What you should do –
What you return should match every record exactly, with the images removed.

The records –
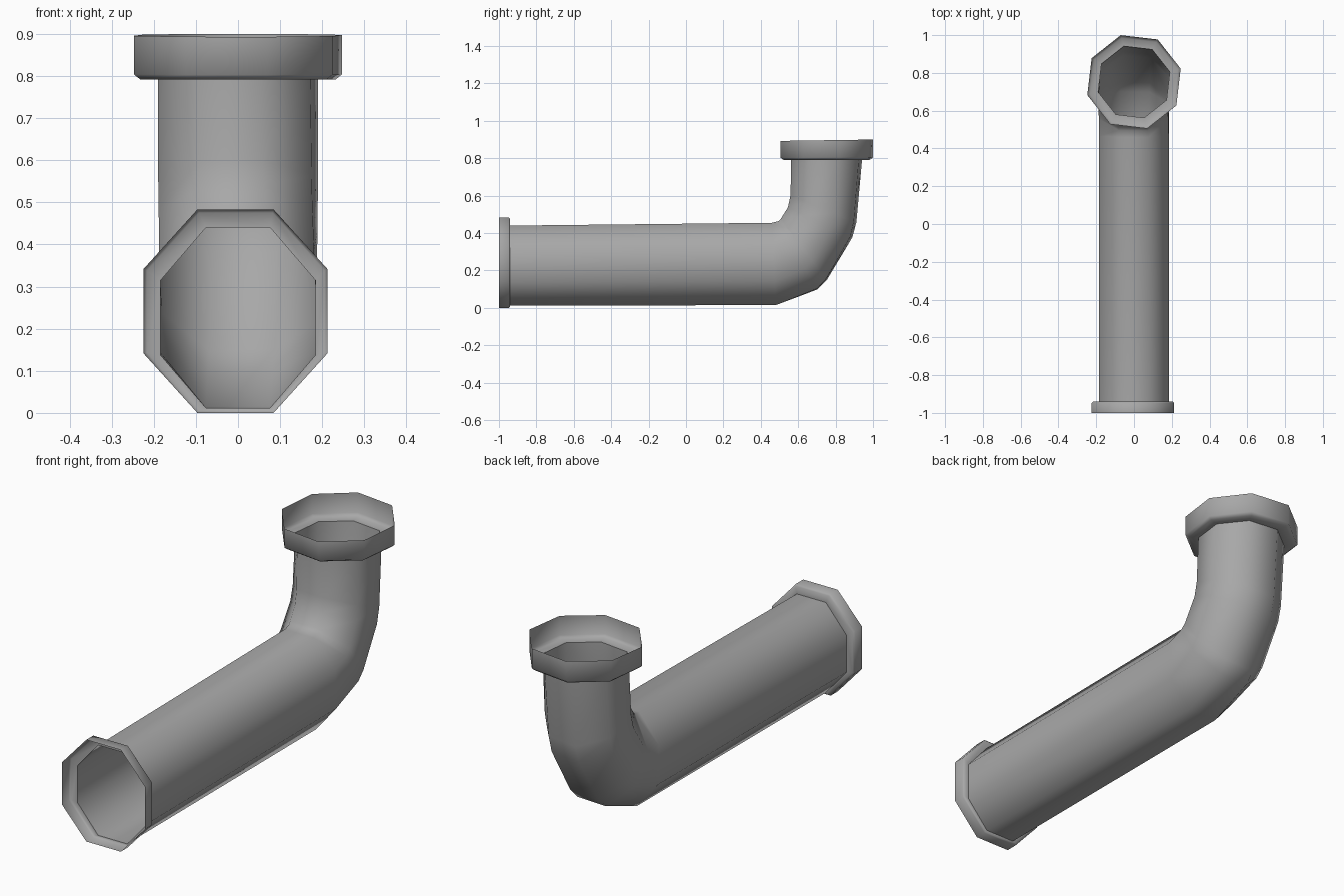
import bpy, bmesh
from math import cos, sin, pi, radians
from mathutils import Vector

if "Cube" in bpy.data.objects:
    bpy.data.objects.remove(bpy.data.objects["Cube"])

SIDES = 8
CIRC = 1 / cos(pi / SIDES)      # apothem -> corner radius

# mid-grey pipe colour
grey = bpy.data.materials.new("dark_grey")
grey.diffuse_color = (0.39, 0.39, 0.39, 1)
grey.use_nodes = True
grey.node_tree.nodes["Principled BSDF"].inputs["Base Color"].default_value = grey.diffuse_color


def loft(name, rings):
    """Open octagonal shell. Ring = (outer y, outer z, inner y, inner z, half width, twist, x)."""
    bm = bmesh.new()
    loops = []
    for oy, oz, iy, iz, w, twist, x in rings:
        a, b = Vector((x, oy, oz)), Vector((x, iy, iz))
        mid, v = (a + b) / 2, (a - b) / 2 * CIRC
        u = Vector((w * CIRC, 0, 0))
        angs = [2 * pi * (k + 0.5) / SIDES + radians(twist) for k in range(SIDES)]
        loops.append([bm.verts.new(mid + u * cos(t) + v * sin(t)) for t in angs])
    for p, q in zip(loops, loops[1:]):
        for k in range(SIDES):
            n = (k + 1) % SIDES
            bm.faces.new((p[k], p[n], q[n], q[k]))
    me = bpy.data.meshes.new(name)
    bm.to_mesh(me)
    bm.free()
    me.materials.append(grey)
    ob = bpy.data.objects.new(name, me)
    bpy.context.collection.objects.link(ob)
    bpy.ops.object.select_all(action='DESELECT')
    ob.select_set(True)
    bpy.context.view_layer.objects.active = ob
    bpy.ops.object.shade_smooth_by_angle(angle=radians(60))
    return ob


# pipe: long straight run, elbow, short riser that twists slightly
loft("pipe", [
    (-0.94, 0.012, -0.94, 0.44, 0.184, 0, 0),
    (0.48, 0.015, 0.46, 0.455, 0.184, 0, 0),
    (0.70, 0.10, 0.495, 0.462, 0.184, -1.5, 0),
    (0.75, 0.15, 0.51, 0.475, 0.184, -2.5, 0),
    (0.885, 0.38, 0.55, 0.535, 0.183, -4.5, 0),
    (0.905, 0.46, 0.565, 0.60, 0.183, -5.5, 0),
    (0.934, 0.792, 0.57, 0.792, 0.182, -6.7, 0),
])

# front collar: open rim, wall, chamfer, ledge back to the pipe
loft("front_collar", [
    (-1.0, 0.0, -1.0, 0.483, 0.2185, 0, -0.006),
    (-0.948, 0.0, -0.948, 0.483, 0.2185, 0, -0.006),
    (-0.94, 0.006, -0.94, 0.475, 0.211, 0, -0.005),
    (-0.94, 0.012, -0.94, 0.44, 0.184, 0, 0),
])

# top collar: ledge out from the pipe, chamfer, wall, open rim
loft("top_collar", [
    (0.934, 0.792, 0.57, 0.792, 0.182, -6.7, 0),
    (0.975, 0.792, 0.53, 0.792, 0.223, -6.7, 0),
    (0.99, 0.805, 0.515, 0.803, 0.2375, -6.7, 0),
    (0.99, 0.90, 0.515, 0.893, 0.2375, -6.7, 0),
])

Exercise response –
import bpy, bmesh
from math import cos, sin, pi, radians
from mathutils import Vector

if "Cube" in bpy.data.objects:
    bpy.data.objects.remove(bpy.data.objects["Cube"])

SIDES = 8
CIRC = 1 / cos(pi / SIDES)      # apothem -> corner radius

# mid-grey pipe colour
grey = bpy.data.materials.new("dark_grey")
grey.diffuse_color = (0.39, 0.39, 0.39, 1)
grey.use_nodes = True
grey.node_tree.nodes["Principled BSDF"].inputs["Base Color"].default_value = grey.diffuse_color


def loft(name, rings):
    """Open octagonal shell. Ring = (outer y, outer z, inner y, inner z, half width, twist, x)."""
    bm = bmesh.new()
    loops = []
    for oy, oz, iy, iz, w, twist, x in rings:
        a, b = Vector((x, oy, oz)), Vector((x, iy, iz))
        mid, v = (a + b) / 2, (a - b) / 2 * CIRC
        u = Vector((w * CIRC, 0, 0))
        angs = [2 * pi * (k + 0.5) / SIDES + radians(twist) for k in range(SIDES)]
        loops.append([bm.verts.new(mid + u * cos(t) + v * sin(t)) for t in angs])
    for p, q in zip(loops, loops[1:]):
        for k in range(SIDES):
            n = (k + 1) % SIDES
            bm.faces.new((p[k], p[n], q[n], q[k]))
    me = bpy.data.meshes.new(name)
    bm.to_mesh(me)
    bm.free()
    me.materials.append(grey)
    ob = bpy.data.objects.new(name, me)
    bpy.context.collection.objects.link(ob)
    bpy.ops.object.select_all(action='DESELECT')
    ob.select_set(True)
    bpy.context.view_layer.objects.active = ob
    bpy.ops.object.shade_smooth_by_angle(angle=radians(60))
    return ob


# pipe: long straight run, elbow, short riser that twists slightly
loft("pipe", [
    (-0.94, 0.012, -0.94, 0.44, 0.184, 0, 0),
    (0.48, 0.015, 0.46, 0.455, 0.184, 0, 0),
    (0.70, 0.10, 0.495, 0.462, 0.184, -1.5, 0),
    (0.75, 0.15, 0.51, 0.475, 0.184, -2.5, 0),
    (0.885, 0.38, 0.55, 0.535, 0.183, -4.5, 0),
    (0.905, 0.46, 0.565, 0.60, 0.183, -5.5, 0),
    (0.934, 0.792, 0.57, 0.792, 0.182, -6.7, 0),
])

# front collar: open rim, wall, chamfer, ledge back to the pipe
loft("front_collar", [
    (-1.0, 0.0, -1.0, 0.483, 0.2185, 0, -0.006),
    (-0.948, 0.0, -0.948, 0.483, 0.2185, 0, -0.006),
    (-0.94, 0.006, -0.94, 0.475, 0.211, 0, -0.005),
    (-0.94, 0.012, -0.94, 0.44, 0.184, 0, 0),
])

# top collar: ledge out from the pipe, chamfer, wall, open rim
loft("top_collar", [
    (0.934, 0.792, 0.57, 0.792, 0.182, -6.7, 0),
    (0.975, 0.792, 0.53, 0.792, 0.223, -6.7, 0),
    (0.99, 0.805, 0.515, 0.803, 0.2375, -6.7, 0),
    (0.99, 0.90, 0.515, 0.893, 0.2375, -6.7, 0),
])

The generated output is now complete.